■ **ACTIVITY**: Once the data has been read, restate all of it exactly.

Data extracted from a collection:
·····

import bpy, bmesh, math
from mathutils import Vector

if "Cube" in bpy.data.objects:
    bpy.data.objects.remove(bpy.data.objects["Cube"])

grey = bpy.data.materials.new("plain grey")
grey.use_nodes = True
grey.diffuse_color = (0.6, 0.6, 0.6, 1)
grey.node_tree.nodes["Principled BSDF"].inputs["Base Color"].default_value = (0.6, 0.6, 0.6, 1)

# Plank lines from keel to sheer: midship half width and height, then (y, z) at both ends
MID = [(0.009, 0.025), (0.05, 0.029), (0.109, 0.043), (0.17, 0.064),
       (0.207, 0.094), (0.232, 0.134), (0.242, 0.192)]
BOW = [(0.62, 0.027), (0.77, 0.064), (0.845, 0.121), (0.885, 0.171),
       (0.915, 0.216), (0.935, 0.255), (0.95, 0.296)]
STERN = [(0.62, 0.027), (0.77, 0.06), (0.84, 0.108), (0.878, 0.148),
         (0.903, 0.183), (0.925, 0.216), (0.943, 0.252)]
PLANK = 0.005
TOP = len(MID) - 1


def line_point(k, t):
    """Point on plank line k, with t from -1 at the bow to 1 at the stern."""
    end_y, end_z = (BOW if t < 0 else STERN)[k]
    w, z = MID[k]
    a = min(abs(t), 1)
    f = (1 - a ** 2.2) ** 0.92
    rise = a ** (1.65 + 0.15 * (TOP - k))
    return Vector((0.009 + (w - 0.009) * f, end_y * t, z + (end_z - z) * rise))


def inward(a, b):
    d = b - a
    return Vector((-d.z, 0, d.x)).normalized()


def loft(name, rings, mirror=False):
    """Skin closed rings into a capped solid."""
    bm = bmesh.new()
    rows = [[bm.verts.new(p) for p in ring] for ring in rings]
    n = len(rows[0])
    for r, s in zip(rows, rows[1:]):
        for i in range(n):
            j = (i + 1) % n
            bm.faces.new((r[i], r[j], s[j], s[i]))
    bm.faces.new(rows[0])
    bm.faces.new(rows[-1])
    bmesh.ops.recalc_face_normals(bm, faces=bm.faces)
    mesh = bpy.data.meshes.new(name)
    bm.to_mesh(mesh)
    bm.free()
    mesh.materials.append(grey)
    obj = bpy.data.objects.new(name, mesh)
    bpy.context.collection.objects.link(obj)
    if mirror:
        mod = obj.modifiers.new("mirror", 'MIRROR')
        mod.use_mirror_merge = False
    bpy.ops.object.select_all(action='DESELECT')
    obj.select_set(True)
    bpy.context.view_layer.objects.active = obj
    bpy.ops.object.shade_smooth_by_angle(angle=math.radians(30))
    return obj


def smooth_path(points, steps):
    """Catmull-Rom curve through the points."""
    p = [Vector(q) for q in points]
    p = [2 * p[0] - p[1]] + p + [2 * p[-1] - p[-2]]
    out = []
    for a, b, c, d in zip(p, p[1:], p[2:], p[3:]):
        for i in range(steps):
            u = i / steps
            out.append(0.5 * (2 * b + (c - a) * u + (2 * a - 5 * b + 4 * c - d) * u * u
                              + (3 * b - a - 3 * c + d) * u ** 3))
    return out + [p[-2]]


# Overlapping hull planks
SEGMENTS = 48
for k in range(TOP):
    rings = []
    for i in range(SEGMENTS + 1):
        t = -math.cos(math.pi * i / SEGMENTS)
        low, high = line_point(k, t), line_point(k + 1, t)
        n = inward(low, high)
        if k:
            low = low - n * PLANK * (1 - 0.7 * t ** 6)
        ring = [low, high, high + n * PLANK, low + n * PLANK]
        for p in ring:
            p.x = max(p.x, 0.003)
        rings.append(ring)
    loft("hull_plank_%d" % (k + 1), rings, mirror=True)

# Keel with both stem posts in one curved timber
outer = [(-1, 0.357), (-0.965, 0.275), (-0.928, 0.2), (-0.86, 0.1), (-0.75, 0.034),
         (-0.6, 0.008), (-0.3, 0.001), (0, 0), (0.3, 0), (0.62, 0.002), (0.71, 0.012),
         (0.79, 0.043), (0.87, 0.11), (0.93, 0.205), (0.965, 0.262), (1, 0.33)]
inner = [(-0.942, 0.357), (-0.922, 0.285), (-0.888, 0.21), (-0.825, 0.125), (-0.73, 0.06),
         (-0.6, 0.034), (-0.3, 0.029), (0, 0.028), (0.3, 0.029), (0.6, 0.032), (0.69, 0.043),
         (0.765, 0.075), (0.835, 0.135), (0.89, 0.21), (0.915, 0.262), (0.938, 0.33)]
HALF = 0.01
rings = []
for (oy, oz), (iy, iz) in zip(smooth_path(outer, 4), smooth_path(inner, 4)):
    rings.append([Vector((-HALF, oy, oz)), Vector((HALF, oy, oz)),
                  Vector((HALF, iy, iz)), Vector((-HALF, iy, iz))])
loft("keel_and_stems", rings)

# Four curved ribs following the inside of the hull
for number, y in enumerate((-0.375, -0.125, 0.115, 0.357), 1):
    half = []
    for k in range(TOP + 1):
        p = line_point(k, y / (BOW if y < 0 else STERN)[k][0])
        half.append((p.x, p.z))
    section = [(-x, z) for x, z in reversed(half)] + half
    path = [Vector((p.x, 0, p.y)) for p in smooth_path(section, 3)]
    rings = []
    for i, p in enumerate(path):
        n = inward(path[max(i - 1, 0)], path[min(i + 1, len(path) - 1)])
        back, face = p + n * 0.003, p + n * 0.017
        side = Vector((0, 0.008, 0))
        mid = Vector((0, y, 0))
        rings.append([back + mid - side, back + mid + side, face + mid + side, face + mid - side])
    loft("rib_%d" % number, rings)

·····

■ **EXERCISE OUTPUT**:
import bpy, bmesh, math
from mathutils import Vector

if "Cube" in bpy.data.objects:
    bpy.data.objects.remove(bpy.data.objects["Cube"])

grey = bpy.data.materials.new("plain grey")
grey.use_nodes = True
grey.diffuse_color = (0.6, 0.6, 0.6, 1)
grey.node_tree.nodes["Principled BSDF"].inputs["Base Color"].default_value = (0.6, 0.6, 0.6, 1)

# Plank lines from keel to sheer: midship half width and height, then (y, z) at both ends
MID = [(0.009, 0.025), (0.05, 0.029), (0.109, 0.043), (0.17, 0.064),
       (0.207, 0.094), (0.232, 0.134), (0.242, 0.192)]
BOW = [(0.62, 0.027), (0.77, 0.064), (0.845, 0.121), (0.885, 0.171),
       (0.915, 0.216), (0.935, 0.255), (0.95, 0.296)]
STERN = [(0.62, 0.027), (0.77, 0.06), (0.84, 0.108), (0.878, 0.148),
         (0.903, 0.183), (0.925, 0.216), (0.943, 0.252)]
PLANK = 0.005
TOP = len(MID) - 1


def line_point(k, t):
    """Point on plank line k, with t from -1 at the bow to 1 at the stern."""
    end_y, end_z = (BOW if t < 0 else STERN)[k]
    w, z = MID[k]
    a = min(abs(t), 1)
    f = (1 - a ** 2.2) ** 0.92
    rise = a ** (1.65 + 0.15 * (TOP - k))
    return Vector((0.009 + (w - 0.009) * f, end_y * t, z + (end_z - z) * rise))


def inward(a, b):
    d = b - a
    return Vector((-d.z, 0, d.x)).normalized()


def loft(name, rings, mirror=False):
    """Skin closed rings into a capped solid."""
    bm = bmesh.new()
    rows = [[bm.verts.new(p) for p in ring] for ring in rings]
    n = len(rows[0])
    for r, s in zip(rows, rows[1:]):
        for i in range(n):
            j = (i + 1) % n
            bm.faces.new((r[i], r[j], s[j], s[i]))
    bm.faces.new(rows[0])
    bm.faces.new(rows[-1])
    bmesh.ops.recalc_face_normals(bm, faces=bm.faces)
    mesh = bpy.data.meshes.new(name)
    bm.to_mesh(mesh)
    bm.free()
    mesh.materials.append(grey)
    obj = bpy.data.objects.new(name, mesh)
    bpy.context.collection.objects.link(obj)
    if mirror:
        mod = obj.modifiers.new("mirror", 'MIRROR')
        mod.use_mirror_merge = False
    bpy.ops.object.select_all(action='DESELECT')
    obj.select_set(True)
    bpy.context.view_layer.objects.active = obj
    bpy.ops.object.shade_smooth_by_angle(angle=math.radians(30))
    return obj


def smooth_path(points, steps):
    """Catmull-Rom curve through the points."""
    p = [Vector(q) for q in points]
    p = [2 * p[0] - p[1]] + p + [2 * p[-1] - p[-2]]
    out = []
    for a, b, c, d in zip(p, p[1:], p[2:], p[3:]):
        for i in range(steps):
            u = i / steps
            out.append(0.5 * (2 * b + (c - a) * u + (2 * a - 5 * b + 4 * c - d) * u * u
                              + (3 * b - a - 3 * c + d) * u ** 3))
    return out + [p[-2]]


# Overlapping hull planks
SEGMENTS = 48
for k in range(TOP):
    rings = []
    for i in range(SEGMENTS + 1):
        t = -math.cos(math.pi * i / SEGMENTS)
        low, high = line_point(k, t), line_point(k + 1, t)
        n = inward(low, high)
        if k:
            low = low - n * PLANK * (1 - 0.7 * t ** 6)
        ring = [low, high, high + n * PLANK, low + n * PLANK]
        for p in ring:
            p.x = max(p.x, 0.003)
        rings.append(ring)
    loft("hull_plank_%d" % (k + 1), rings, mirror=True)

# Keel with both stem posts in one curved timber
outer = [(-1, 0.357), (-0.965, 0.275), (-0.928, 0.2), (-0.86, 0.1), (-0.75, 0.034),
         (-0.6, 0.008), (-0.3, 0.001), (0, 0), (0.3, 0), (0.62, 0.002), (0.71, 0.012),
         (0.79, 0.043), (0.87, 0.11), (0.93, 0.205), (0.965, 0.262), (1, 0.33)]
inner = [(-0.942, 0.357), (-0.922, 0.285), (-0.888, 0.21), (-0.825, 0.125), (-0.73, 0.06),
         (-0.6, 0.034), (-0.3, 0.029), (0, 0.028), (0.3, 0.029), (0.6, 0.032), (0.69, 0.043),
         (0.765, 0.075), (0.835, 0.135), (0.89, 0.21), (0.915, 0.262), (0.938, 0.33)]
HALF = 0.01
rings = []
for (oy, oz), (iy, iz) in zip(smooth_path(outer, 4), smooth_path(inner, 4)):
    rings.append([Vector((-HALF, oy, oz)), Vector((HALF, oy, oz)),
                  Vector((HALF, iy, iz)), Vector((-HALF, iy, iz))])
loft("keel_and_stems", rings)

# Four curved ribs following the inside of the hull
for number, y in enumerate((-0.375, -0.125, 0.115, 0.357), 1):
    half = []
    for k in range(TOP + 1):
        p = line_point(k, y / (BOW if y < 0 else STERN)[k][0])
        half.append((p.x, p.z))
    section = [(-x, z) for x, z in reversed(half)] + half
    path = [Vector((p.x, 0, p.y)) for p in smooth_path(section, 3)]
    rings = []
    for i, p in enumerate(path):
        n = inward(path[max(i - 1, 0)], path[min(i + 1, len(path) - 1)])
        back, face = p + n * 0.003, p + n * 0.017
        side = Vector((0, 0.008, 0))
        mid = Vector((0, y, 0))
        rings.append([back + mid - side, back + mid + side, face + mid + side, face + mid - side])
    loft("rib_%d" % number, rings)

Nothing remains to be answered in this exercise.